- Bend your knees, hinge at your hips, and squat down, placing both palms on the floor.
- Jump your feet back to a plank position (hands and balls of your feet on the floor and your body straight from head to heels).
- Do a push-up: Lower your torso until your chest is a few inches from the floor, and then quickly push back up.
- Jump your feet forward, landing behind your hands, and then explode upward, jumping into the air.
- Land softly and immediately begin your next rep.
The test: Maintaining proper form, complete as many burpees as you can in one minute.
That shaking and quaking you experience while holding the plank position? That’s you pushing your core strength and overall muscular endurance to their thresholds.
The forearm plank also exposes any compensation patterns, Liu says. “For example, if you cannot perform a plank properly, you start using other muscles, such as your lower back, to stay in that position.”
- Starting on all fours, place your forearms parallel on the ground, with your hands pointing forward and palms facing down. Your shoulders should be aligned over your elbows.
- Extend your legs behind you, balancing on the balls of your feet. Engage your core and squeeze your glutes.
- Push through your heels to further activate your leg muscles, and isometrically pull your elbows toward your toes.
The test: Hold this position for as long as you can without allowing your hips to drop or pike.
Goal: 60 seconds
The wall sit looks easy, but it takes less than a minute for your leg muscles to catch fire. “The wall sit tests the stability and endurance of your quad muscles,” Liu says. “By being able to hold the wall sit for a good amount of time, it shows that you can maintain stability in that isometric setting.”
- Stand with your back pressed against a wall, your feet hip-width apart, and your hands at your sides.
- Slide down the wall until your hips and knees are 90 degrees, with your butt and shoulders touching the wall.
- Optional: Extend your arms straight out in front of your shoulders.
The test: Hold the wall sit until you can no longer keep your thighs parallel to the ground.
Goal: 60 seconds
Standing Balance Test
Balance becomes increasingly important as we age and become more susceptible to falling injuries. The standing balance gives you a good sense of “proprioception and motor control for key muscle groups including the glutes, quads, and peroneals (lower-leg muscles) to contract isometrically to stabilize the lower limbs and maintain balance,” Gasnick says.

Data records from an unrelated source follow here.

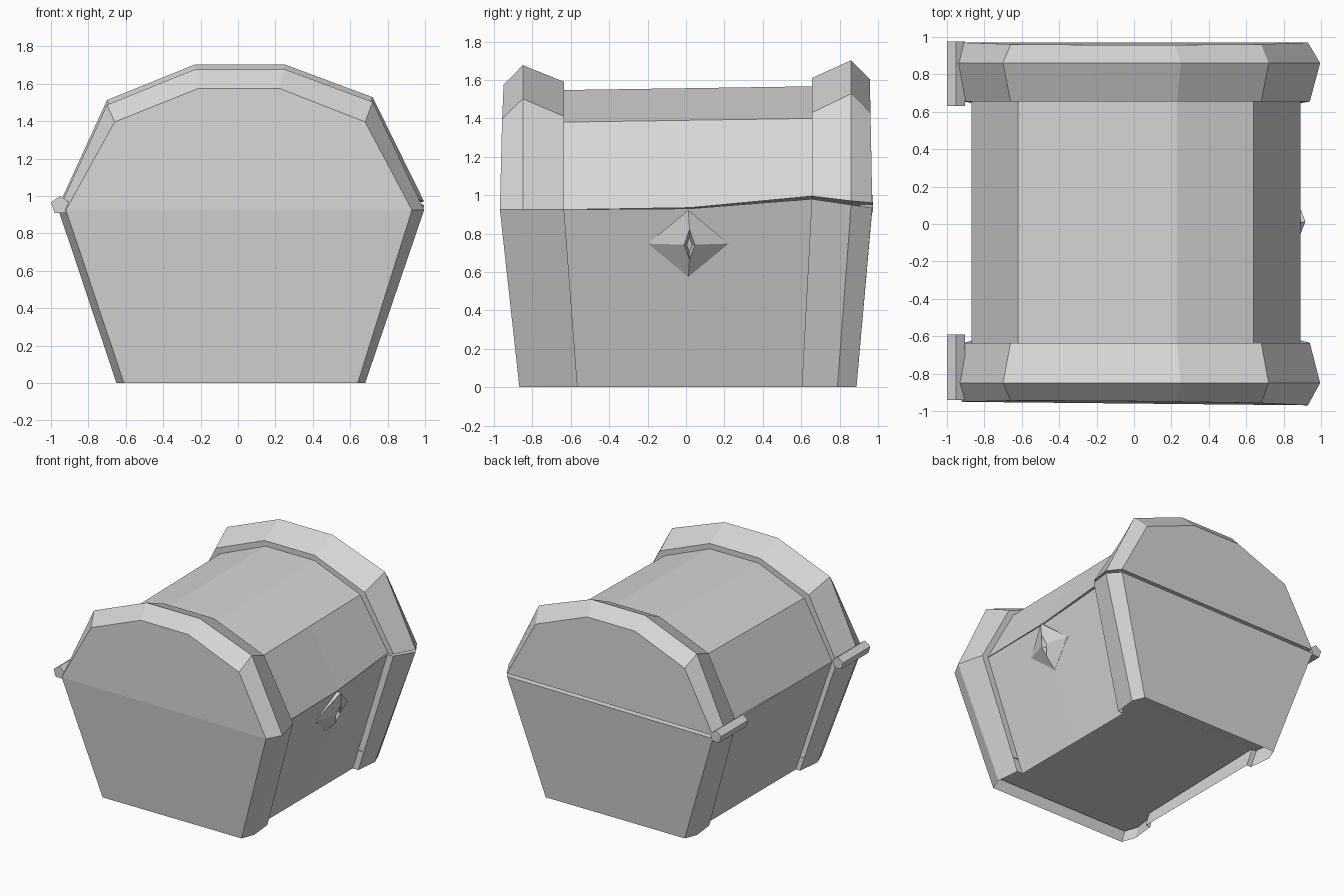
import bpy
import bmesh
import math
from mathutils import Vector

default_cube = bpy.data.objects.get("Cube")
if default_cube:
    bpy.data.objects.remove(default_cube, do_unlink=True)

SEAM = 0.925

plain_grey = bpy.data.materials.new("plain_grey")
plain_grey.use_nodes = True
colour = (0.68, 0.68, 0.68, 1)
plain_grey.diffuse_color = colour
plain_grey.node_tree.nodes["Principled BSDF"].inputs["Base Color"].default_value = colour


def finish(name, bm):
    """Turn a bmesh into a named, flat shaded object."""
    bmesh.ops.recalc_face_normals(bm, faces=bm.faces)
    mesh = bpy.data.meshes.new(name)
    bm.to_mesh(mesh)
    bm.free()
    mesh.materials.append(plain_grey)
    obj = bpy.data.objects.new(name, mesh)
    bpy.context.collection.objects.link(obj)
    return obj


def loft(bm, sections, closed=True):
    """Bridge equal-length cross-sections and cap both ends."""
    rings = [[bm.verts.new(p) for p in section] for section in sections]
    count = len(rings[0])
    for a, b in zip(rings, rings[1:]):
        for i in range(count if closed else count - 1):
            j = (i + 1) % count
            bm.faces.new((a[i], a[j], b[j], b[i]))
    bm.faces.new(rings[0])
    bm.faces.new(rings[-1])


# Stations along the chest: profile name, y, rise of the warped right rim, lid gap
STATIONS = [
    ("edge", -0.97, 0, 0),
    ("ridge", -0.85, 0, 0),
    ("inner", -0.635, 0, 0),
    ("panel", -0.635, 0, 0),
    ("panel", 0.02, 0.005, 0.005),
    ("panel", 0.655, 0.055, 0.015),
    ("inner", 0.655, 0.055, 0.015),
    ("ridge", 0.86, 0.025, 0.02),
    ("edge", 0.97, 0.01, 0.025),
]


def skewed(y, x):
    """The front end sits slightly further back on its hinge side."""
    return y + 0.01 * (1 - x) if y < -0.9 else y


# Lower box: bottom and top x on the hinge side, then top and bottom x on the lock side
BOX = {
    "edge": (-0.61, -0.92, 0.93, 0.64),
    "ridge": (-0.65, -0.96, 0.995, 0.68),
    "inner": (-0.63, -0.91, 0.94, 0.66),
    "panel": (-0.59, -0.87, 0.885, 0.61),
}
bm = bmesh.new()
sections = []
for kind, y, rise, gap in STATIONS:
    low_l, top_l, top_r, low_r = BOX[kind]
    foot = y * 0.905 + 0.01
    sections.append([
        Vector((low_l, foot, 0)), Vector((top_l, skewed(y, top_l), SEAM)),
        Vector((top_r, skewed(y, top_r), SEAM + rise)), Vector((low_r, foot, 0)),
    ])
loft(bm, sections, closed=False)
finish("chest_box", bm)

# Floor recessed above the open underside, climbing a little towards the back
bm = bmesh.new()
floor_rows = []
for s in sections:
    depth = 0.14 + 0.035 * s[0].y
    row = []
    for low, top in ((s[0], s[1]), (s[3], s[2])):
        point = low.lerp(top, depth)
        row.append(bm.verts.new((point.x * 0.99, point.y * 0.99, point.z)))
    floor_rows.append(row)
for a, b in zip(floor_rows, floor_rows[1:]):
    if abs(a[0].co.y - b[0].co.y) > 0.01:
        bm.faces.new((a[0], b[0], b[1], a[1]))
floor = finish("recessed_floor", bm)
if floor.data.polygons[0].normal.z > 0:
    floor.data.flip_normals()

# Faceted lid with a raised, ridged band at each end
LID = {
    "edge": [(-0.92, SEAM), (-0.66, 1.40), (-0.21, 1.58), (0.22, 1.58), (0.68, 1.40), (0.93, SEAM)],
    "ridge": [(-0.96, SEAM), (-0.70, 1.49), (-0.23, 1.68), (0.25, 1.68), (0.72, 1.505), (0.995, SEAM)],
    "inner": [(-0.91, SEAM), (-0.66, 1.41), (-0.22, 1.59), (0.23, 1.59), (0.68, 1.41), (0.94, SEAM)],
    "panel": [(-0.87, SEAM), (-0.62, 1.375), (-0.21, 1.547), (0.23, 1.547), (0.64, 1.38), (0.89, SEAM)],
}
bm = bmesh.new()
sections = []
for kind, y, rise, gap in STATIONS:
    section = []
    for i, (x, z) in enumerate(LID[kind]):
        lean = 1 - 0.02 * (z - SEAM) if kind == "edge" else 1
        crown_lift = 0.01 + 0.015 * y
        lift = gap if i == 0 else gap + rise if i == 5 else crown_lift
        section.append((x, skewed(y, x) * lean, z + lift))
    sections.append(section)
loft(bm, sections)
finish("chest_lid", bm)


# Diamond lock plate with a sunken keyhole, its top corner tipped away from the wall
def diamond(bm, centre_y, centre_z, half_y, half_z, stand_off, tip=0):
    points = []
    for i in range(4):
        angle = i * math.pi / 2
        z = centre_z + half_z * math.sin(angle)
        x = 0.61 + 0.275 * z / SEAM + stand_off + (tip if i == 1 else 0)
        points.append(bm.verts.new((x, centre_y + half_y * math.cos(angle), z)))
    return points


bm = bmesh.new()
back = diamond(bm, 0.012, 0.748, 0.21, 0.174, -0.01)
rim = diamond(bm, 0.012, 0.748, 0.21, 0.174, 0, tip=0.032)
lip = diamond(bm, 0.018, 0.742, 0.028, 0.08, 0.06)
pit = diamond(bm, 0.018, 0.742, 0.014, 0.04, 0.025)
for a, b in ((back, rim), (rim, lip), (lip, pit)):
    for i in range(4):
        j = (i + 1) % 4
        bm.faces.new((a[i], a[j], b[j], b[i]))
bm.faces.new(pit)
bm.faces.new(back)
finish("lock_plate", bm)

# Pair of five-sided hinge pins on the left of the seam
for name, start, end in (("front_hinge", -0.94, -0.59), ("back_hinge", 0.63, 0.975)):
    bm = bmesh.new()
    sections = []
    for y in (start, end):
        ring = []
        for i in range(5):
            angle = math.pi / 2 + i * math.tau / 5
            ring.append((-0.951 + 0.051 * math.cos(angle), y, 0.95 + 0.051 * math.sin(angle)))
        sections.append(ring)
    loft(bm, sections)
    finish(name, bm)
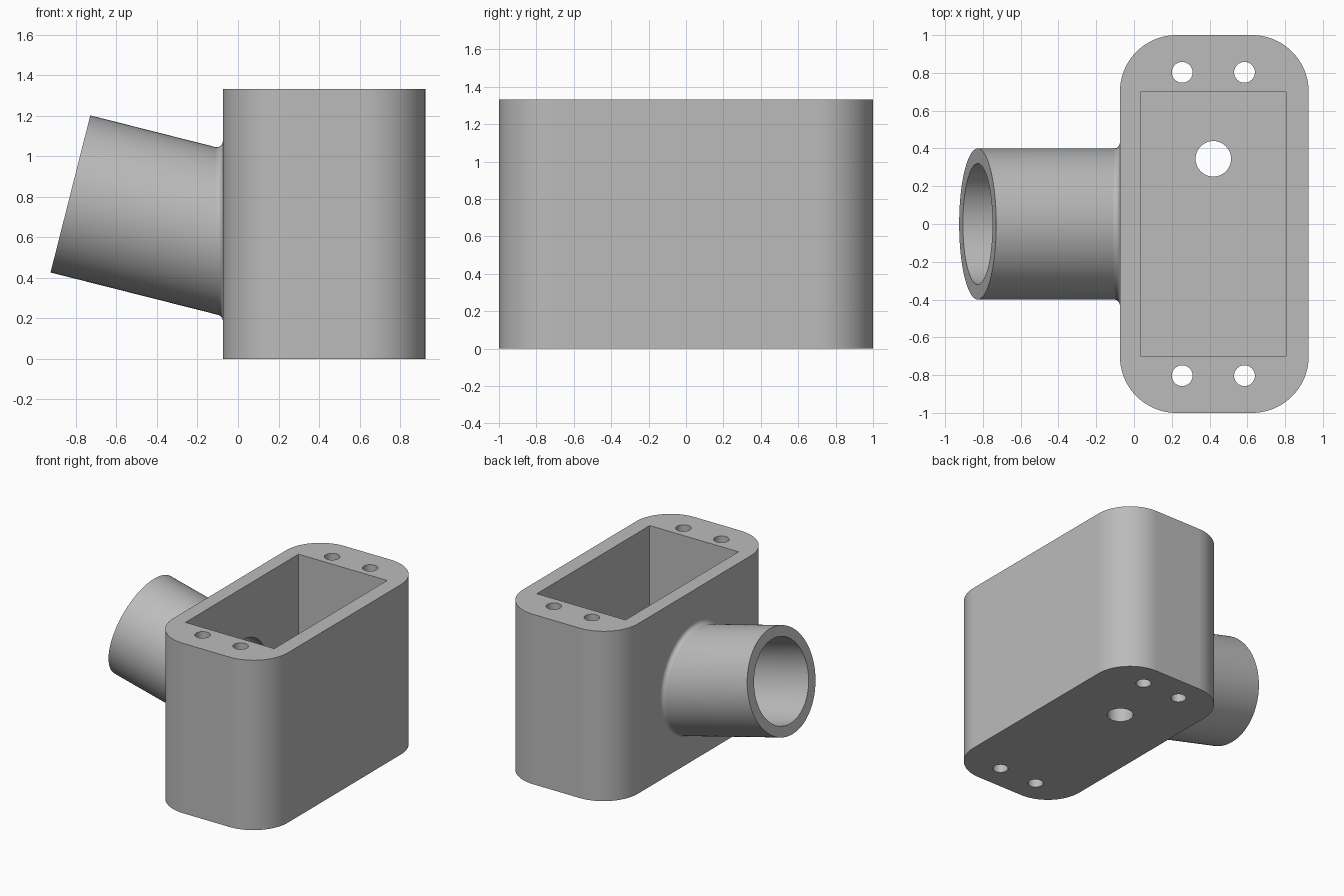
import bpy, bmesh
from math import sin, cos, pi, radians
from mathutils import Vector, Matrix

cube = bpy.data.objects.get("Cube")
if cube:
    bpy.data.objects.remove(cube, do_unlink=True)

grey = bpy.data.materials.new("plain grey")
grey.use_nodes = True
colour = (0.5, 0.5, 0.5, 1)
grey.diffuse_color = colour
grey.node_tree.nodes["Principled BSDF"].inputs["Base Color"].default_value = colour

HEIGHT = 1.333
FLOOR = 0.133
WALL_X = -0.075                       # outer face carrying the pipe
MID_X = 0.425
TILT = radians(14.2)
AXIS = Vector((cos(TILT), 0, -sin(TILT)))
MOUTH = Vector((-0.8275, 0, 0.815))   # centre of the pipe's open end
R_OUT, R_BORE, FILLET = 0.4, 0.32, 0.03


def loft(name, rings):
    """Closed solid through rings of equal point count."""
    bm = bmesh.new()
    loops = [[bm.verts.new(p) for p in ring] for ring in rings]
    for a, b in zip(loops, loops[1:]):
        for i in range(len(a)):
            j = (i + 1) % len(a)
            bm.faces.new((a[i], a[j], b[j], b[i]))
    bm.faces.new(loops[0])
    bm.faces.new(loops[-1])
    bmesh.ops.recalc_face_normals(bm, faces=bm.faces)
    mesh = bpy.data.meshes.new(name)
    bm.to_mesh(mesh)
    bm.free()
    mesh.materials.append(grey)
    obj = bpy.data.objects.new(name, mesh)
    bpy.context.collection.objects.link(obj)
    return obj


def extrude(name, outline, z0, z1):
    return loft(name, [[(x, y, z) for x, y in outline] for z in (z0, z1)])


def circle(cx, cy, r, n=48):
    return [(cx + r * cos(2 * pi * i / n), cy + r * sin(2 * pi * i / n)) for i in range(n)]


def rounded_rect(cx, hx, hy, r, n=20):
    pts = []
    for k, (sx, sy) in enumerate(((1, 1), (-1, 1), (-1, -1), (1, -1))):
        for i in range(n + 1):
            a = (k + i / n) * pi / 2
            pts.append((cx + sx * (hx - r) + r * cos(a), sy * (hy - r) + r * sin(a)))
    return pts


def combine(target, tool, operation):
    mod = target.modifiers.new(operation, "BOOLEAN")
    mod.operation, mod.solver, mod.object = operation, "EXACT", tool
    bpy.context.view_layer.objects.active = target
    bpy.ops.object.modifier_apply(modifier=mod.name)
    bpy.data.objects.remove(tool, do_unlink=True)


# Tilted pipe directions around its axis
side = Vector((0, 1, 0))
up = AXIS.cross(side) * -1
SEGMENTS = 96
spokes = [up * cos(2 * pi * i / SEGMENTS) + side * sin(2 * pi * i / SEGMENTS)
          for i in range(SEGMENTS)]


def pipe_ring(distance, radius):
    return [MOUTH + AXIS * distance + n * radius for n in spokes]


# Housing body
body = extrude("housing", rounded_rect(MID_X, 0.5, 1.0, 0.3), 0, HEIGHT)

# Pipe with a small rolling-ball fillet where it meets the wall
centres = []
for n in spokes:
    c = MOUTH + n * (R_OUT + FILLET)
    centres.append(c + AXIS * ((WALL_X - FILLET - c.x) / AXIS.x))
rings = [pipe_ring(0, R_OUT)]
STEPS = 6
for k in range(STEPS + 1):
    ring = []
    for c, n in zip(centres, spokes):
        start, end = -n, Vector((1, 0, 0))
        angle = start.angle(end)
        t = k / STEPS
        d = (start * sin((1 - t) * angle) + end * sin(t * angle)) / sin(angle)
        ring.append(c + d * FILLET)
    rings.append(ring)
rings.append([p + Vector((0.05, 0, 0)) for p in rings[-1]])
combine(body, loft("pipe", rings), "UNION")

# Open cavity and pipe bore
cavity = [(0.035, -0.7), (0.805, -0.7), (0.805, 0.7), (0.035, 0.7)]
combine(body, extrude("cavity_cutter", cavity, FLOOR, HEIGHT + 0.2), "DIFFERENCE")
bore = loft("bore_cutter", [pipe_ring(-0.1, R_BORE), pipe_ring(1.15, R_BORE)])
combine(body, bore, "DIFFERENCE")

# Drain hole in the floor and four through screw holes
holes = [(0.42, 0.345, 0.094, FLOOR + 0.1)]
holes += [(x, y, 0.055, HEIGHT + 0.1) for x in (0.255, 0.585) for y in (-0.803, 0.803)]
for x, y, r, top in holes:
    combine(body, extrude("hole_cutter", circle(x, y, r), -0.1, top), "DIFFERENCE")

# Smooth curved surfaces, crisp edges
bpy.ops.object.select_all(action="DESELECT")
body.select_set(True)
bpy.context.view_layer.objects.active = body
bpy.ops.object.shade_smooth_by_angle(angle=radians(30))
normals = body.modifiers.new("flat_face_normals", "WEIGHTED_NORMAL")
normals.keep_sharp = True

- Stand with your hands on your hips.
- Shift your weight onto your left leg. Lift your right foot and place the sole of your right foot on the inside of your left calf.
- Hold for time.
- Switch legs and repeat.
The test: Balance on each leg for as long as possible.
Goal: 60 seconds per leg
This exercise is technically optional, as not everyone has access to a pull-up bar. But it’s worth your time to find a jungle gym, swing set, or stretch of empty scaffolding , as your score will tell you a lot about your general health.
“The pull-up is an overall indicator of key upper-body strength and healthy weight, as it’s difficult to… fully execute a pull-up with excess body weight,” says Dr. Kristen Gasnick, P.T., D.P.T., a New Jersey-based, board-certified physical therapist practicing in outpatient orthopedics.
- Grab a pull-up bar with an overhand grip that’s slightly wider than shoulder-width. Hang at arm’s length with your elbows straight (a position known as a dead hang) and your ankles crossed behind you.
- Without swinging or kipping (using momentum to propel you upward), tighten your core and squeeze your shoulder blades together as you pull your chest to the bar (or at least your chin above it).
- Pause, and then lower yourself in a controlled manner back to a dead hang.
The test: Without stopping, complete as many pull-ups as you can.
Goal for women: 1
Goal for men: 4